“Look at that” he exclaims

“Wow, the world’s most expensive coffee” I replied

“Shall we try it later?” He asked “It would cost at least SGD65 back home”

After I have done the maths (which comes to about SGD20), I replied “Why not? We should try this since it is 3 times cheaper here”

“On, let’s try this at night after we came back from town” came the reply from my friend

“Okie” I said

On our way back to Yogjakarta
On our way back to Yogjakarta
Ornamental trishaw of the hotel

And we were on our way out to find food. After grabbing food to fill our stomachs, we headed for the so called shopping street of Yogjakarta. I mean from our touching down to our way to Borobudur to coming back from Borobudur, I did not see any shopping malls around. When we asked the receptionist in the hotel, we were told that the shopping street is just a stone’s throw away from where we put up. We were given a map of the city by the very helpful receptionist, we followed the map heading towards the shopping street. After about 15 mins walking, we still do not see any shopping mall. At this point, my friend was wandering if we had been tricked or missed the turn towards the shopping mall. Upon closer study of the map, we realised that the map isn’t drawn to scale. As we walked further down, we spotted the train station that we are supposed to come across. This confirmed our theory that the map isn’t drawn to scale. After crossing the railway crossings, we came upon the start of the shopping district. Here is where we saw hundreds of stores lining up the road side, selling mostly souvenirs to local tourists and foreigners alike. Along the side of the road lined up horse carriages. I suppose this is for the tourists more then a mode of transportation for the locals. Along the way and back we kept getting locals asking if we wanted cab. I was a bit perturbed by this, but soon learnt to ignore them. After passing the train station, we came upon a shopping mall some 10 mins later. Though modern, we find the shopping mall does not have sell stuffs to our liking and decided to get out of it after spending some 10 mins inside.

Streets of Yogjakarta
Streets of Yogjakarta
KFC for lunch
Around Yogjakarta
One of the monuments in the middle of the road
Streets of Yogjakarta
Train Museum
Streets of Yogjakarta
Hotel at night

As we got out of the shopping mall, we thought the rest of the walking street looks more or less the same. We decided to head back to the hotel for dinner and then rest up as we were pretty worn out after 2 days of waking early, moreover we had to wake up pretty early for our morning flight back home the next day. We decided to head dine at the hotel instead, as the rest of the town seemed to be closed to us. After dinner, we headed towards the cafe for the most expensive coffee in the world.
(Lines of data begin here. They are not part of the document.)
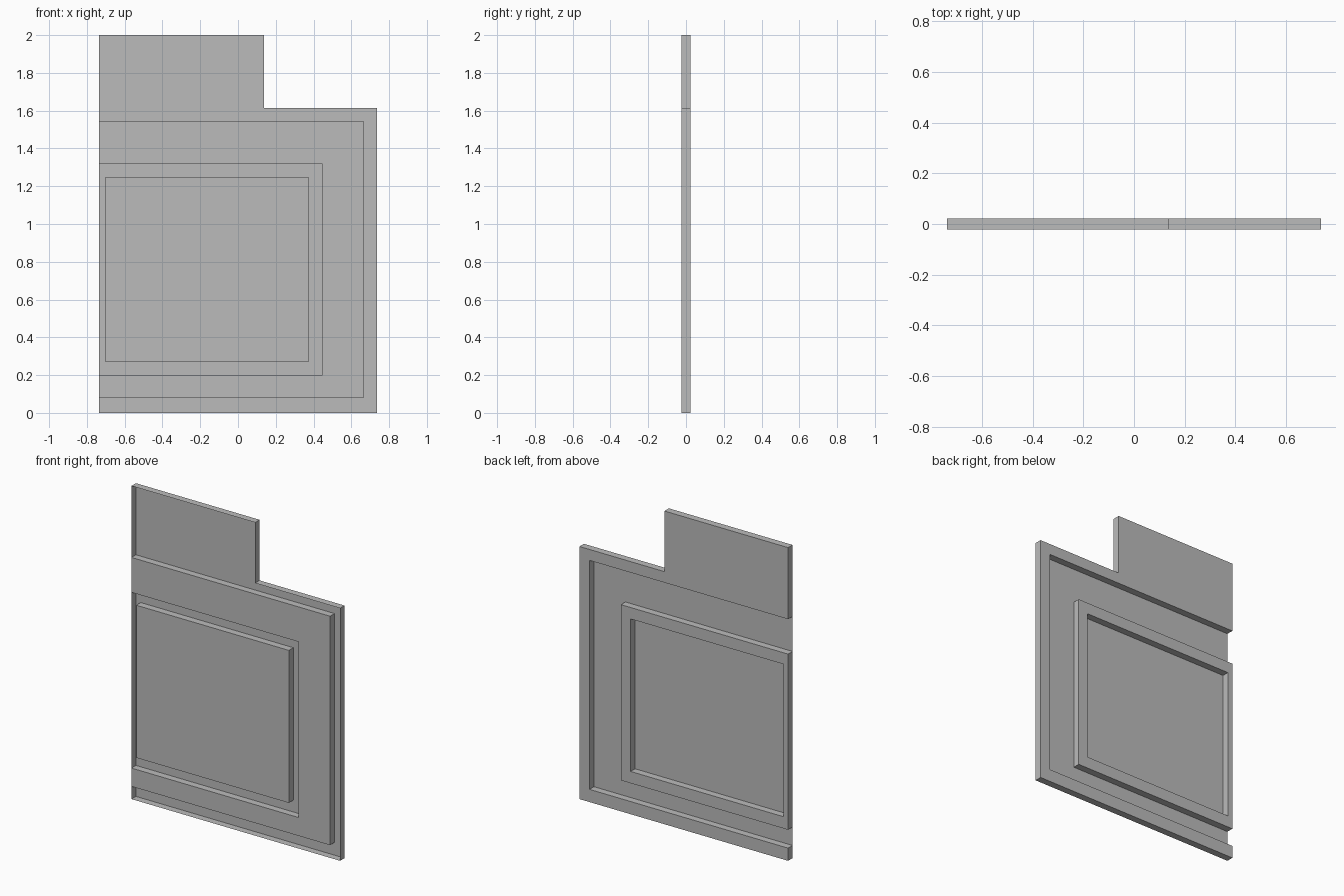
import bpy
import bmesh

cube = bpy.data.objects.get("Cube")
if cube:
    bpy.data.objects.remove(cube, do_unlink=True)

HALF = 0.0225           # half the depth of the pressed sheet
LEFT, RIGHT = -0.737, 0.737

# Single plain grey
grey = bpy.data.materials.new("plain_grey")
grey.use_nodes = True
colour = (0.5, 0.5, 0.5, 1)
grey.diffuse_color = colour
grey.node_tree.nodes["Principled BSDF"].inputs["Base Color"].default_value = colour


def rect(x0, x1, z0, z1):
    return [(x0, z0), (x1, z0), (x1, z1), (x0, z1)]


def sheet(name, outline, y, hole=None, walled=False):
    """Flat sheet at depth y; walled sheets get thin sides reaching the front."""
    bm = bmesh.new()
    loops = [[bm.verts.new((x, y, z)) for x, z in pts]
             for pts in (outline, hole) if pts]
    if hole:
        outer, inner = loops
        n = len(outer)
        for i in range(n):
            j = (i + 1) % n
            bm.faces.new((outer[i], outer[j], inner[j], inner[i]))
    else:
        bm.faces.new(loops[0])
    if walled:
        rim = [e for e in bm.edges if e.is_boundary]
        made = bmesh.ops.extrude_edge_only(bm, edges=rim)["geom"]
        verts = [g for g in made if isinstance(g, bmesh.types.BMVert)]
        bmesh.ops.translate(bm, verts=verts, vec=(0, -2 * HALF, 0))

    # Turn the flat faces towards the back, sides following consistently
    bmesh.ops.recalc_face_normals(bm, faces=bm.faces)
    bm.faces.ensure_lookup_table()
    bm.normal_update()
    if bm.faces[0].normal.y < 0:
        bmesh.ops.reverse_faces(bm, faces=bm.faces)

    mesh = bpy.data.meshes.new(name)
    bm.to_mesh(mesh)
    bm.free()
    mesh.materials.append(grey)
    obj = bpy.data.objects.new(name, mesh)
    bpy.context.scene.collection.objects.link(obj)
    return obj


# Regions of the stepped panel
band_right, band_low, band_high = 0.666, 0.081, 1.543
ring_right, ring_low, ring_high = 0.444, 0.198, 1.32
tab_right, shoulder = 0.137, 1.613
centre = rect(-0.703, 0.375, 0.273, 1.247)

# Outer frame with the tall tab, set at the back
frame = [(LEFT, 0), (RIGHT, 0), (RIGHT, shoulder), (tab_right, shoulder),
         (tab_right, 2), (LEFT, 2), (LEFT, band_high),
         (band_right, band_high), (band_right, band_low), (LEFT, band_low)]
sheet("outer_frame", frame, HALF, walled=True)

# Wide band open on one side, set at the front
band = [(LEFT, band_low), (band_right, band_low), (band_right, band_high),
        (LEFT, band_high), (LEFT, ring_high), (ring_right, ring_high),
        (ring_right, ring_low), (LEFT, ring_low)]
sheet("front_band", band, -HALF)

# Narrow ring at the back, around the centre panel
sheet("inner_ring", rect(LEFT, ring_right, ring_low, ring_high), HALF,
      hole=centre, walled=True)

# Centre panel at the front
sheet("centre_panel", centre, -HALF)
To be frank, the coffee don’t really taste that bitter unlike the other coffees. We saw this gift pack that came with the mug, which I quite like the design, bought one each. As we were buying, we chatted with the restaurant manager. We came to learnt that the hotel don’t sell the coffee a lot, as demand mostly come from tourists due to the relatively cheap pricing in Yogjakarta. The sales of the gift packs are even lower. After chatting for around 1 hour with the manager, we decided to head back to our room and rest for the night, after all we have to wake up early tomorrow morning for our flight back home.

The hotel we stayed in also doubles up as a museum
Time for dinner
Dinner time
One can find phoenixes around the hotel
Most expensive coffee in the world – Kopi Luwak
One of the displays in the hotel

 

 

Leave a Reply

Fill in your details below or click an icon to log in:

WordPress.com Logo

You are commenting using your WordPress.com account. Log Out /  Change )

Google+ photo

You are commenting using your Google+ account. Log Out /  Change )

Twitter picture

You are commenting using your Twitter account. Log Out /  Change )

Facebook photo

You are commenting using your Facebook account. Log Out /  Change )

Connecting to %s